You will usually be given some information on a client (again existing or made up – sometimes you will have to sign an NDA, but I think that can be a bit cheeky as they’re getting ideas for free!) and asked to put together a campaign plan or proposal based on the information provided. More often than not it’s for some kind of launch – whether it be of a new driverless car or the latest kombucha drink. The amount of information you will be given will vary, so it’s usually best to make some presumptions.
Ask Questions. There is absolutely nothing wrong with asking questions about the brief. It’s most likely that they’ll ask you to just make some assumptions rather than giving you specifics, but it can’t hurt to ask about anything you’re not sure about.
Make it look good. This might seem very obvious, but putting some time and effort into the visuals is super important. It shows you care and it’s always obvious when somebody has put more time into the presentation when it looks great. This is your chance to show off your creativity! Essentially, always work on the basis that your presentation should be ‘client ready’.
Add a budget & timeline. You won’t necessarily be required to include this, but we always recommend adding it in. It shows that you’re thinking about the practicality of what you’re proposing and how it would work in the real world.
Don’t be scared to be a bit wild. This is an opportunity to showcase ideas as well as your skills at presenting, so if you’ve got something that’s a bit mad but shows your creativity it’s worth including! Perhaps not as your central idea, but as an additional one.
Practice. Make sure you take some time to remember what you’re going to say and also get somebody else to look over the slides. When you’ve been staring at the same thing for 4 hours it can be quite difficult to spot even the most glaring of errors.
Associate Director +
The skills required for an Associate Director and those more senior tend to move more towards business concerns, resourcing, commercials & team management rather than the general day to day. It’s expected that if you’ve reached this level in your career that you’ve (hopefully) got the PR job down and are starting to take on a more business focused role.
As such, the briefs you are asked to present tend to be slightly different and are often geared towards your way of working and managing, or asking you to solve a specific business problem.
All the tips from before apply, but a couple more for this level of interview task might be useful.
Engage. You will likely be presenting to a small group of people who you will be working closely with, so try to engage them in the presentation. Ask them questions, eek out their opinions and make sure they stay interested.

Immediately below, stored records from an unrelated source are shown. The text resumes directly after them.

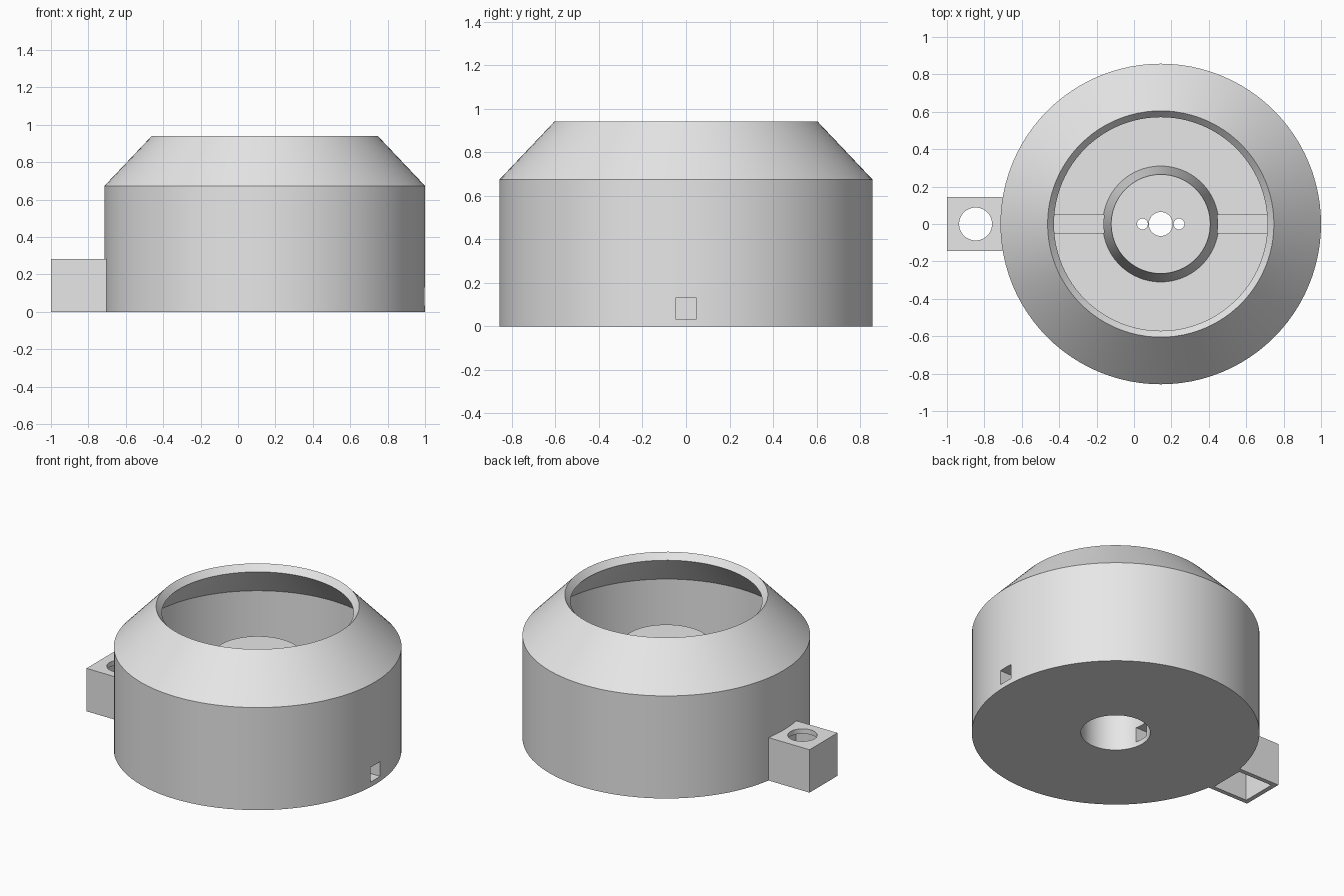
import bpy, bmesh, math
from mathutils import Matrix, Vector

cube = bpy.data.objects.get("Cube")
if cube:
    bpy.data.objects.remove(cube, do_unlink=True)

CX = 0.143          # axis of the round housing
SEGMENTS = 96

grey = bpy.data.materials.new("plain_grey")
grey.use_nodes = True
grey.diffuse_color = (0.8, 0.8, 0.8, 1)
grey.node_tree.nodes["Principled BSDF"].inputs["Base Color"].default_value = (0.8, 0.8, 0.8, 1)


def make_object(name, bm):
    bmesh.ops.recalc_face_normals(bm, faces=bm.faces)
    mesh = bpy.data.meshes.new(name)
    bm.to_mesh(mesh)
    bm.free()
    mesh.materials.append(grey)
    obj = bpy.data.objects.new(name, mesh)
    bpy.context.collection.objects.link(obj)
    return obj


def box(name, low, high):
    low, high = Vector(low), Vector(high)
    bm = bmesh.new()
    bmesh.ops.create_cube(bm, size=1, matrix=Matrix.Translation((low + high) / 2)
                          @ Matrix.Diagonal((*(high - low), 1)))
    return make_object(name, bm)


def cylinder(name, x, radius, z0, z1):
    bm = bmesh.new()
    bmesh.ops.create_cone(bm, cap_ends=True, segments=48, radius1=radius, radius2=radius,
                          depth=z1 - z0, matrix=Matrix.Translation((x, 0, (z0 + z1) / 2)))
    return make_object(name, bm)


def revolve(name, x, profile):
    bm = bmesh.new()
    verts = [bm.verts.new((r, 0, z)) for r, z in profile]
    edges = [bm.edges.new((a, b)) for a, b in zip(verts, verts[1:])]
    bmesh.ops.spin(bm, geom=verts + edges, cent=(0, 0, 0), axis=(0, 0, 1),
                   angle=math.tau, steps=SEGMENTS, use_duplicate=False)
    bmesh.ops.remove_doubles(bm, verts=bm.verts, dist=0.0005)
    bmesh.ops.translate(bm, verts=bm.verts, vec=(x, 0, 0))
    return make_object(name, bm)


def activate(obj):
    bpy.ops.object.select_all(action='DESELECT')
    obj.select_set(True)
    bpy.context.view_layer.objects.active = obj


def cut(obj, cutters):
    activate(obj)
    for cutter in cutters:
        mod = obj.modifiers.new("cut", 'BOOLEAN')
        mod.operation = 'DIFFERENCE'
        mod.solver = 'EXACT'
        mod.object = cutter
        bpy.ops.object.modifier_apply(modifier=mod.name)


# Hollow housing: outer wall, shoulder, bevelled lip, inner wall, floor, centre boss, bore
housing = revolve("housing", CX, [
    (0, 0.565), (0.207, 0.565), (0.207, 0), (0.857, 0), (0.857, 0.674),
    (0.605, 0.94), (0.571, 0.9), (0.771, 0.683), (0.771, 0.086),
    (0.31, 0.086), (0.265, 0.62), (0, 0.62)])

# Side bracket, hollow and open underneath
bracket = box("side_bracket", (-1, -0.145, 0), (-0.703, 0.145, 0.282))

# Cutters: wire channel, boss holes, bracket cavity and bracket hole
channel = box("channel_cutter", (-0.85, -0.049, 0.033), (1.2, 0.049, 0.13))
boss_holes = [cylinder("boss_hole_cutter", CX + dx, r, 0.5, 0.7)
              for dx, r in ((0, 0.064), (-0.098, 0.029), (0.098, 0.029))]
cavity = box("cavity_cutter", (-0.97, -0.116, -0.1), (-0.72, 0.116, 0.25))
bracket_hole = cylinder("bracket_hole_cutter", -0.847, 0.088, 0.2, 0.4)

cut(housing, [channel] + boss_holes)
cut(bracket, [cavity, bracket_hole, channel])

for helper in [channel, cavity, bracket_hole] + boss_holes:
    bpy.data.objects.remove(helper, do_unlink=True)

for obj in (housing, bracket):
    activate(obj)
    bpy.ops.object.shade_smooth_by_angle(angle=math.radians(25))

Gravitas. Anyone at this level must have a sense of gravitas that gives confidence to your potential employer. They need to feel reassured at the prospect of you representing them in the industry and in front of current or prospective clients. This isn’t about being the loudest person in the room, but making sure you’re well researched, quietly confident and not too nervous.
Commercials. Always make sure that you’re showcasing your commercial awareness and thinking of both the bottom line and the bigger picture.